Maybe our sites have all the information they possess online, but if that is the case then you have to wonder how decisions are made with the paucity of facts. The Loudoun site is a prototype of what transparent government looks like and should be emulated wherever possible.
Class sizes, which as I recall were around 32-36 pupils when I was a kid, will increase. Interactive video conferencing will become more widespread and extracurriculars, including athletics, will take a hit. There probably will have to be a millage increase proposal. All of this constitutes a paradigm shift in the way our schools teach. All of this will take conflict and hair tearing to figure out. I'll remind you that as taxpayers, students, parents, teachers, and administrators we all are in this together. If you can't compromise, don't get into this discussion because there is going to be radical change in what has been a somewhat staid system. This is going to be a harrowing experience for all concerned. Intelligent proposals will help but shouting won't get us anywhere.
Lt. Gov. Brian Calley on a recent visit equated Michigan's progress with economic progress. I would have too given our region and its high unemployment and declining population. Even though the state as a whole has "turned the corner," Northeast Michigan has not. We still cannot provide meaningful employment opportunities for our offspring and still sustain jobs for those lucky to have jobs.
Are they any other initiatives other than the drone project on the horizon? From an industrial perspective we've lost Detroit Gasket, Fletcher Paper and Thunder Bay Manufacturing/Allegheny Technologies over the past years.
Calley said growth of jobs and population would help Michigan and it's also the tonic for a region. The economy may not be foremost in our minds, but it is the single topic that can solve many problems within our area. If we are to see economic growth, we have to restructure our infrastructure and regulations to accomplish that goal. Consolidating high, inefficient government units with efficient, low-expense units is one means to accomplish this. Providing the same or better services more economically should be the goal of any consolidation effort.

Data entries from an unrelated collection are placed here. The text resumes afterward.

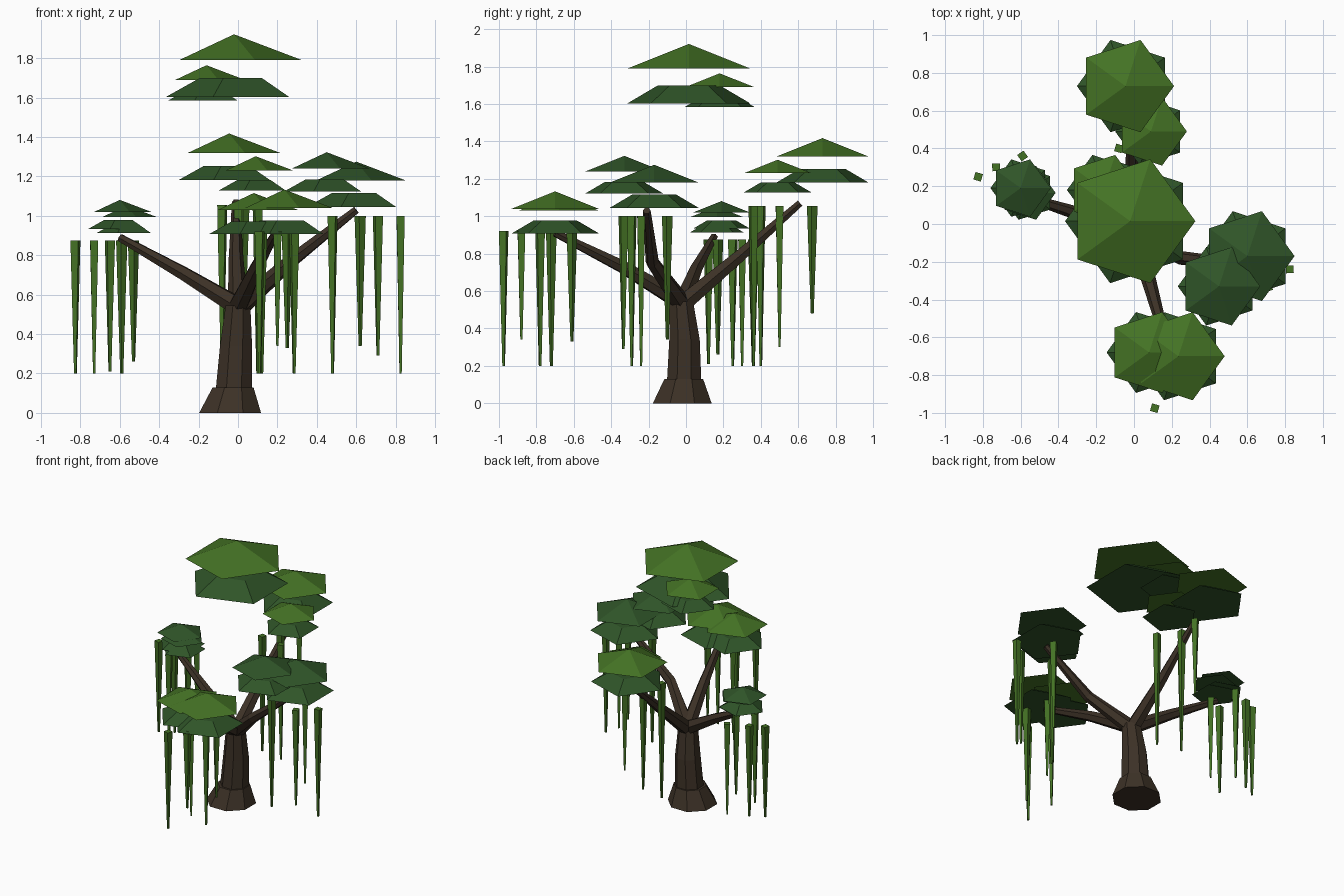
import bpy, bmesh, math
from mathutils import Vector

if "Cube" in bpy.data.objects:
    bpy.data.objects.remove(bpy.data.objects["Cube"])


def material(name, rgb):
    lin = [((c / 255 + 0.055) / 1.055) ** 2.4 for c in rgb]
    m = bpy.data.materials.new(name)
    m.diffuse_color = (*lin, 1)
    m.use_nodes = True
    m.node_tree.nodes["Principled BSDF"].inputs["Base Color"].default_value = m.diffuse_color
    return m


BARK = material("dark bark", (60, 49, 38))
LIGHT = material("light leaf green", (68, 114, 36))
DARK = material("dark leaf green", (47, 84, 40))


def loft(name, points, radii, sides, mat, flat=False, turn=0.0):
    """Closed faceted tube through points; flat keeps every ring horizontal.
    A radius of zero gives a pointed tip."""
    bm = bmesh.new()
    pts = [Vector(p) for p in points]
    rings = []
    for i, (p, r) in enumerate(zip(pts, radii)):
        if r == 0:
            rings.append([bm.verts.new(p)])
            continue
        d = pts[min(i + 1, len(pts) - 1)] - pts[max(i - 1, 0)]
        q = (Vector((0, 0, 1)) if flat else d).to_track_quat('Z', 'Y')
        ring = []
        for k in range(sides):
            a = turn + 2 * math.pi * k / sides
            v = Vector((r * math.cos(a), r * math.sin(a), 0))
            ring.append(bm.verts.new(p + (v if flat else q @ v)))
        rings.append(ring)
    for a, b in zip(rings, rings[1:]):
        for k in range(sides):
            n = (k + 1) % sides
            if len(b) == 1:
                bm.faces.new((a[k], a[n], b[0]))
            else:
                bm.faces.new((a[k], a[n], b[n], b[k]))
    for ring in (rings[0], rings[-1]):
        if len(ring) > 2:
            bm.faces.new(ring)
    bmesh.ops.recalc_face_normals(bm, faces=bm.faces)
    me = bpy.data.meshes.new(name)
    bm.to_mesh(me)
    bm.free()
    me.materials.append(mat)
    ob = bpy.data.objects.new(name, me)
    bpy.context.collection.objects.link(ob)
    return ob


# Trunk and flared root
E = math.pi / 8
loft("root_flare", [(-.04, -.02, 0), (-.025, -.012, .13)], [.17, .112], 8, BARK, True, E)
loft("trunk", [(-.022, -.01, .10), (-.01, -.008, .34), (0, -.025, .545)],
     [.1, .088, .068], 8, BARK, True, E)

# Main branches
branches = {
    "left": [(0, -.02, .54), (-.28, .05, .71), (-.6, .15, .89)],
    "right": [(0, -.02, .53), (.25, -.18, .755), (.6, -.21, 1.03)],
    "front": [(0, -.02, .54), (.09, -.34, .73), (.19, -.7, .91)],
    "back": [(0, -.02, .53), (-.01, .29, .79), (-.01, .61, 1.07)],
}
for name, path in branches.items():
    loft(name + "_branch", path, [.052, .037, .021], 6, BARK)


# Foliage pads: pointed cap floating over a wider-bottomed lower layer
def pad(name, x, y, z, r, cap):
    loft(name + "_cap", [(x, y, z), (x, y, z + .38 * r)], [r, 0], 5, cap, True)
    zb = z - .54 * r
    loft(name + "_under", [(x, y, zb), (x, y, zb + .28 * r)], [r, r * .5], 5,
         DARK, True, math.pi)


pads = [
    ("crown_pad", -.02, .015, 1.79, .345, LIGHT),
    ("crown_side_pad", -.16, .18, 1.69, .195, LIGHT),
    ("back_pad", -.045, .73, 1.32, .257, LIGHT),
    ("back_side_pad", .09, .49, 1.23, .19, LIGHT),
    ("right_pad", .6, -.17, 1.18, .25, DARK),
    ("right_side_pad", .45, -.33, 1.24, .218, DARK),
    ("front_pad", .235, -.70, 1.04, .245, LIGHT),
    ("front_side_pad", .08, -.68, 1.03, .225, LIGHT),
    ("left_pad", -.6, .19, 1.02, .16, DARK),
    ("left_side_pad", -.565, .165, .995, .15, DARK),
]
for p in pads:
    pad(*p)

# Hanging vines: (top height, [(x, y, bottom height)])
vines = {
    "left": (.875, [(-.825, .25, .2), (-.73, .3, .2), (-.65, .12, .21),
                    (-.59, .36, .2), (-.53, .17, .26)]),
    "right": (1.0, [(.48, -.29, .2), (.825, -.24, .2), (.71, -.335, .29),
                    (.62, -.1, .34)]),
    "front": (.92, [(.11, -.975, .2), (.2, -.88, .34), (.285, -.78, .2),
                    (.12, -.72, .2), (.25, -.61, .33)]),
    "back": (1.055, [(-.08, .4, .2), (0, .5, .3), (.1, .36, .2), (.03, .675, .48)]),
}
for name, (top, drops) in vines.items():
    for i, (x, y, low) in enumerate(drops):
        loft(f"{name}_vine_{i + 1}", [(x, y, low), (x, y, top)], [.008, .029], 4,
             LIGHT, True, .5 + .3 * i)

That's what school districts are starting to do and it's a great first step for others to follow.
It might be gut wrenching at first, but ultimately we all will benefit from it.